*** Dataset excerpts Section Begins ***
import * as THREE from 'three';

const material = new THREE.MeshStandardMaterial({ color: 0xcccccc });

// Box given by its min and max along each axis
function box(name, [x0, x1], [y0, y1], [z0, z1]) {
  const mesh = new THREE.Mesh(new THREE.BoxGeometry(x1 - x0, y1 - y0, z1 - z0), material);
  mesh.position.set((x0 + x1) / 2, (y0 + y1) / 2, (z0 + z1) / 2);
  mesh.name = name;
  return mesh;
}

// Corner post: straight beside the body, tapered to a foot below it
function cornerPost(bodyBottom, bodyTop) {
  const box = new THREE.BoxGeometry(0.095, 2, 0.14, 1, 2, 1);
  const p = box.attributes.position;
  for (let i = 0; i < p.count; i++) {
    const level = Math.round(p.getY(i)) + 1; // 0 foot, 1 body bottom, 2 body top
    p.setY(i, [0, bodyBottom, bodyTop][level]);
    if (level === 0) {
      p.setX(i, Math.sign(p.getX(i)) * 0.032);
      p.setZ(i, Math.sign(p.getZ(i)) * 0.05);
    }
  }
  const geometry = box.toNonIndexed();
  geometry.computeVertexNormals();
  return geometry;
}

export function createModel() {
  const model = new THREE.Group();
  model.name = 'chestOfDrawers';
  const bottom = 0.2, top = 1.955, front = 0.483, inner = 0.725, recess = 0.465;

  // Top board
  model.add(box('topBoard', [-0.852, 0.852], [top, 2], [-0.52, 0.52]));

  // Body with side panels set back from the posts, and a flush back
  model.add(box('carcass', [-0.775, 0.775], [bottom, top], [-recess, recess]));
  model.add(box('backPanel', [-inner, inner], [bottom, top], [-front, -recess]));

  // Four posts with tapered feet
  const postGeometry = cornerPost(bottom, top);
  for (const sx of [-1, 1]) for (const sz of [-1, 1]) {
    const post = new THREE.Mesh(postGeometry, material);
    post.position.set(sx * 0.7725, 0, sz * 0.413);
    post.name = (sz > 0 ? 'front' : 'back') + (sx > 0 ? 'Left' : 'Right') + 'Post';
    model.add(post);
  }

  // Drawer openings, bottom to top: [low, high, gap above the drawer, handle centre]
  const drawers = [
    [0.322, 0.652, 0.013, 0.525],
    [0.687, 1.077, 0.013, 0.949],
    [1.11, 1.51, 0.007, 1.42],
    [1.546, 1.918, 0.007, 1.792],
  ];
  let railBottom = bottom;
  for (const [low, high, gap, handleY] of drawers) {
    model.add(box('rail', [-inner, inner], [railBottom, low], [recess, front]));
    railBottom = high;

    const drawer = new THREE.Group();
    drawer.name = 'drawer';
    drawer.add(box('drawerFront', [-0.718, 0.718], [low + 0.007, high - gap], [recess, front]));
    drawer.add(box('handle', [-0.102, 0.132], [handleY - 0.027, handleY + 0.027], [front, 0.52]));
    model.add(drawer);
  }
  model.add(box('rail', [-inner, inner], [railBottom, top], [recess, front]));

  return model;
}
*** Dataset excerpts Section Ends ***
What the task asks:
Retype word for word the line above with "geometry.computeVertexNormals();" and all lines after it, nothing else.

Answer below:
  geometry.computeVertexNormals();
  return geometry;
}

export function createModel() {
  const model = new THREE.Group();
  model.name = 'chestOfDrawers';
  const bottom = 0.2, top = 1.955, front = 0.483, inner = 0.725, recess = 0.465;

  // Top board
  model.add(box('topBoard', [-0.852, 0.852], [top, 2], [-0.52, 0.52]));

  // Body with side panels set back from the posts, and a flush back
  model.add(box('carcass', [-0.775, 0.775], [bottom, top], [-recess, recess]));
  model.add(box('backPanel', [-inner, inner], [bottom, top], [-front, -recess]));

  // Four posts with tapered feet
  const postGeometry = cornerPost(bottom, top);
  for (const sx of [-1, 1]) for (const sz of [-1, 1]) {
    const post = new THREE.Mesh(postGeometry, material);
    post.position.set(sx * 0.7725, 0, sz * 0.413);
    post.name = (sz > 0 ? 'front' : 'back') + (sx > 0 ? 'Left' : 'Right') + 'Post';
    model.add(post);
  }

  // Drawer openings, bottom to top: [low, high, gap above the drawer, handle centre]
  const drawers = [
    [0.322, 0.652, 0.013, 0.525],
    [0.687, 1.077, 0.013, 0.949],
    [1.11, 1.51, 0.007, 1.42],
    [1.546, 1.918, 0.007, 1.792],
  ];
  let railBottom = bottom;
  for (const [low, high, gap, handleY] of drawers) {
    model.add(box('rail', [-inner, inner], [railBottom, low], [recess, front]));
    railBottom = high;

    const drawer = new THREE.Group();
    drawer.name = 'drawer';
    drawer.add(box('drawerFront', [-0.718, 0.718], [low + 0.007, high - gap], [recess, front]));
    drawer.add(box('handle', [-0.102, 0.132], [handleY - 0.027, handleY + 0.027], [front, 0.52]));
    model.add(drawer);
  }
  model.add(box('rail', [-inner, inner], [railBottom, top], [recess, front]));

  return model;
}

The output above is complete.